Ozzie was delighted and relieved when he saw the Taj Mahal. He still remembers the spring of 2011 when The Red Channel Marker was gone.
“I see the Doctor has been busy this winter.”
Ospreys like nest sites in open surroundings for easy approach, with a wide, sturdy base and safety from ground predators (such as raccoons). Usually the male finds the site before the female arrives.
Ozzie arrived on Pi Day, March 14, 2015. Last year he arrived March 8 and Harriett quickly arrived 2 and a half days later.
“It’s been 6 days now,” squawked Ozzie. “Where are you Harriett?”
Harriet had made an extra stopover in The Villages, near Orlando Florida. She has a friend there named Vicki with whom she could not resist sharing some risque gossip. Vicki’s nest was still in good shape and her mate had yet to arrive. She was a bit worried he may have perished over the winter, but more likely she thought he was hanging out in Havana with a few of his friends. Harriett and Vicki started playing that card game and lost track of time.
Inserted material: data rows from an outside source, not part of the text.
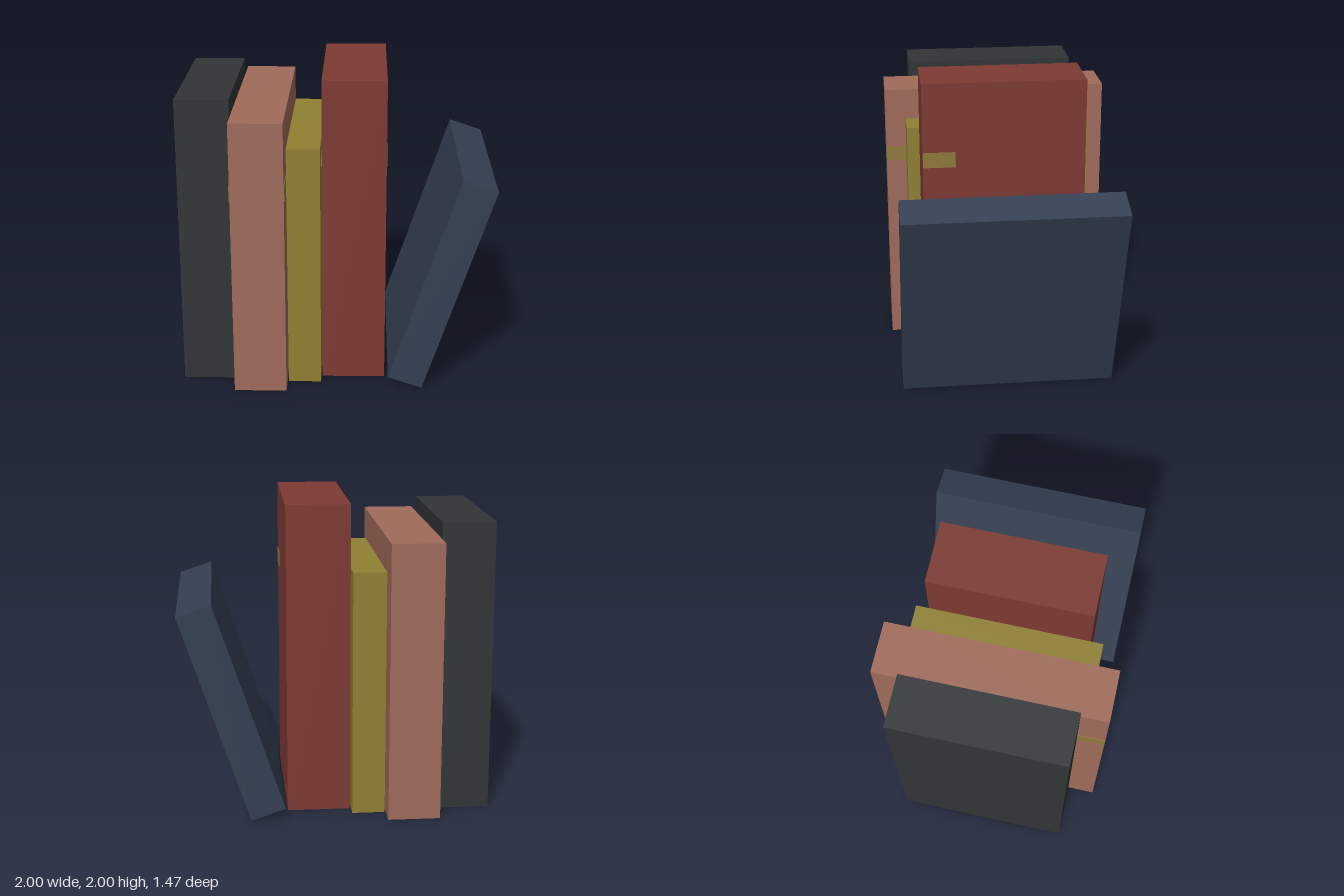
import * as THREE from 'three';

// One closed book: a plain block, optionally with a band wrapped around the spine end.
function makeBook({ name, color, x, width, height, depth, band }) {
  const book = new THREE.Group();
  book.name = name;
  const addBox = (part, w, h, d, y, z, c) => {
    const mesh = new THREE.Mesh(
      new THREE.BoxGeometry(w, h, d),
      new THREE.MeshStandardMaterial({ color: c })
    );
    mesh.name = part;
    mesh.position.set(0, y, z);
    book.add(mesh);
  };
  addBox('bookBlock', width, height, depth, height / 2, 0, color);

  // Band stands a hair proud of both covers and covers the front fifth of the depth
  if (band) {
    const d = depth * 0.2;
    addBox('spineBand', width + 0.008, 0.1, d, height * 0.75, depth / 2 - d / 2 - 0.001, 0x907a3c);
  }
  book.position.x = x;
  return book;
}

export function createModel() {
  const model = new THREE.Group();
  model.name = 'bookRow';

  // Upright books, from the model's right to its left
  const books = [
    { name: 'charcoalBook', color: 0x313536, x: -0.83, width: 0.338, height: 1.885, depth: 1.115 },
    { name: 'tanBook', color: 0xa06b5a, x: -0.487, width: 0.334, height: 1.787, depth: 1.47, band: true },
    { name: 'oliveBook', color: 0x908033, x: -0.207, width: 0.211, height: 1.587, depth: 1.204 },
    { name: 'redBook', color: 0x7d3a33, x: 0.109, width: 0.405, height: 2, depth: 1.042, band: true },
  ];
  for (const spec of books) model.add(makeBook(spec));

  // Leaning book, tilted about its centre
  const lean = new THREE.Mesh(
    new THREE.BoxGeometry(0.231, 1.41, 1.383),
    new THREE.MeshStandardMaterial({ color: 0x343f52 })
  );
  lean.name = 'leaningBook';
  lean.position.set(0.664, 0.713, 0);
  lean.rotation.z = -0.321;
  model.add(lean);

  return model;
}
They were playing IMP’s. Harriett kept winning +36 to -36 and +42 to -42 and even +64 to -64; but Vicki, as always, was a gracious and respectful opponent, a shining example of friendly conduct.
How did she get so good, thought Vicki. “Certainly not by playing with the Doctor.”
What happens when one mate migrates back to the nest before the other?
The longer the time interval between mates’ arrival at the breeding site, the more likely it is that the first to arrive will attract or be attracted to a new mate. Yes, Ospreys do mate for life as far as we know, but that bond needs to be reinforced each spring by the arrival of the second mate. If too much time elapses, a bird will accept another mate, since the instinct to breed is far greater – and more important – than the instinct to wait for a mate that may have perished over the winter.
Pay attention, Harriett!